# Goal of the exercise:
Which lines of the data contain the string "cutter"? Copy every one of them.

>>

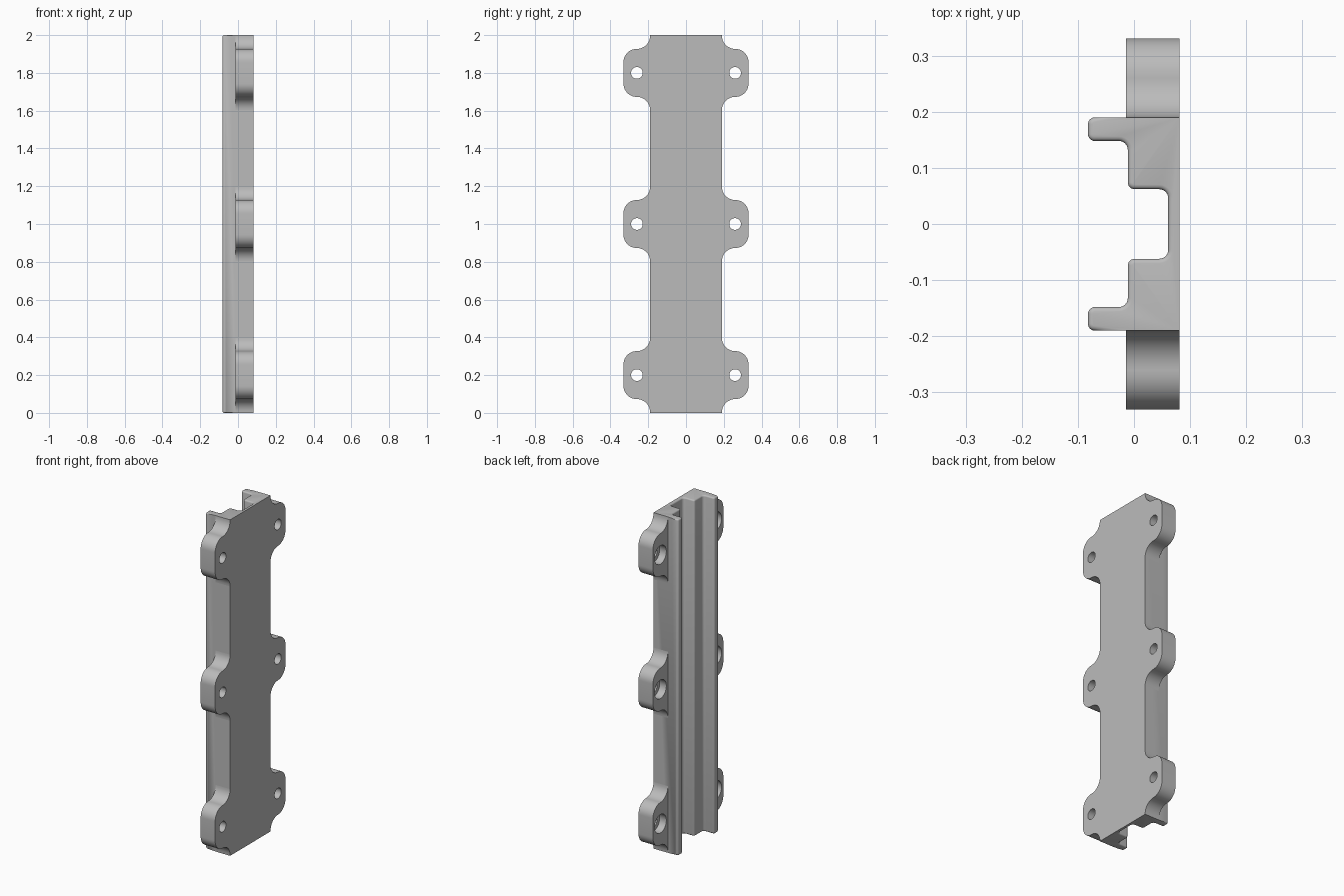
import bpy, bmesh, math
from mathutils import Vector

if "Cube" in bpy.data.objects:
    bpy.data.objects.remove(bpy.data.objects["Cube"])

FRONT, RAIL_BACK, TAB_BACK = 0.081, -0.082, -0.014
SIDE, TAB_OUT, HEIGHT = 0.19, 0.331, 2.0

grey = bpy.data.materials.new("plain_grey")
grey.use_nodes = True
grey.diffuse_color = (0.5, 0.5, 0.5, 1)
grey.node_tree.nodes["Principled BSDF"].inputs["Base Color"].default_value = (0.5, 0.5, 0.5, 1)


def rounded(corners, steps=6):
    """Closed outline from (a, b, radius) corners, each rounded by its radius."""
    out = []
    for i, (a, b, r) in enumerate(corners):
        p = Vector((a, b))
        if r == 0:
            out.append(p)
            continue
        u = (Vector(corners[i - 1][:2]) - p).normalized()
        v = (Vector(corners[(i + 1) % len(corners)][:2]) - p).normalized()
        centre = p + (u + v) * r
        for k in range(steps + 1):
            t = k / steps * math.pi / 2
            out.append(centre - v * r * math.cos(t) - u * r * math.sin(t))
    return out


def extrude(points, vector):
    bm = bmesh.new()
    face = bm.faces.new([bm.verts.new(p) for p in points])
    new = bmesh.ops.extrude_face_region(bm, geom=[face])["geom"]
    bmesh.ops.translate(bm, vec=vector, verts=[g for g in new if isinstance(g, bmesh.types.BMVert)])
    bmesh.ops.recalc_face_normals(bm, faces=bm.faces)
    return bm


def finish(bm, name):
    mesh = bpy.data.meshes.new(name)
    bm.to_mesh(mesh)
    bm.free()
    mesh.materials.append(grey)
    obj = bpy.data.objects.new(name, mesh)
    bpy.context.collection.objects.link(obj)
    return obj


def activate(obj):
    bpy.ops.object.select_all(action="DESELECT")
    obj.select_set(True)
    bpy.context.view_layer.objects.active = obj


# Channel rail: stepped cross-section pulled up the full height
half = [(FRONT, SIDE, 0), (RAIL_BACK, SIDE, 0.012), (RAIL_BACK, 0.148, 0.012),
        (-0.011, 0.148, 0.016), (-0.011, 0.062, 0.012), (0.061, 0.062, 0.016)]
section = half + [(x, -y, r) for x, y, r in reversed(half)]
bm = extrude([(p.x, p.y, 0) for p in rounded(section)], (0, 0, HEIGHT))

# Soften the end edges, apart from those of the flat front and outer sides
soft = []
for e in bm.edges:
    a, b = (v.co for v in e.verts)
    flat_end = abs(a.z - b.z) < 1e-5
    on_front = min(a.x, b.x) > FRONT - 0.001
    on_side = min(abs(a.y), abs(b.y)) > SIDE - 0.0001
    if flat_end and not on_front and not on_side:
        soft.append(e)
bmesh.ops.bevel(bm, geom=soft, offset=0.008, segments=3, profile=0.5, affect="EDGES")
rail = finish(bm, "channel_rail")
activate(rail)
bpy.ops.object.shade_smooth_by_angle(angle=math.radians(35))

# Mounting tab: rounded ear that flares into the rail
H, R = 0.127, 0.07
ear = [(SIDE, -H - R, 0), (SIDE, -H, R), (TAB_OUT, -H, R),
       (TAB_OUT, H, R), (SIDE, H, R), (SIDE, H + R, 0)]
outline = rounded(ear, 10)
outline = [p for i, p in enumerate(outline) if (p - outline[i - 1]).length > 1e-4]
tab = finish(extrude([(TAB_BACK, p.x, p.y) for p in outline], (FRONT - TAB_BACK, 0, 0)), "mounting_tab")

# Screw hole with a wider recess at the back
for radius, start, end in ((0.031, -0.2, 0.2), (0.055, -0.2, 0.03)):
    ring = [(start, 0.26 + radius * math.cos(k * math.pi / 16), radius * math.sin(k * math.pi / 16))
            for k in range(32)]
    cutter = finish(extrude(ring, (end - start, 0, 0)), "hole_cutter")
    cutter.hide_render = True
    cut = tab.modifiers.new("hole", "BOOLEAN")
    cut.operation, cut.solver, cut.object = "DIFFERENCE", "EXACT", cutter
    activate(tab)
    bpy.ops.object.modifier_apply(modifier=cut.name)
    bpy.data.objects.remove(cutter)
bpy.ops.object.shade_smooth_by_angle(angle=math.radians(35))

# Three pairs of tabs, mirrored across the rail
for name, z in (("lower", 0.2), ("middle", 1.0), ("upper", 1.8)):
    pair = tab if name == "lower" else tab.copy()
    if pair is not tab:
        bpy.context.collection.objects.link(pair)
        pair.modifiers.clear()
    pair.name = name + "_mounting_tabs"
    pair.location.z = z
    mirror = pair.modifiers.new("mirror", "MIRROR")
    mirror.use_axis = (False, True, False)
    mirror.use_mirror_merge = False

<<

# Solution to this exercise:
    cutter = finish(extrude(ring, (end - start, 0, 0)), "hole_cutter")
    cutter.hide_render = True
    cut.operation, cut.solver, cut.object = "DIFFERENCE", "EXACT", cutter
    bpy.data.objects.remove(cutter)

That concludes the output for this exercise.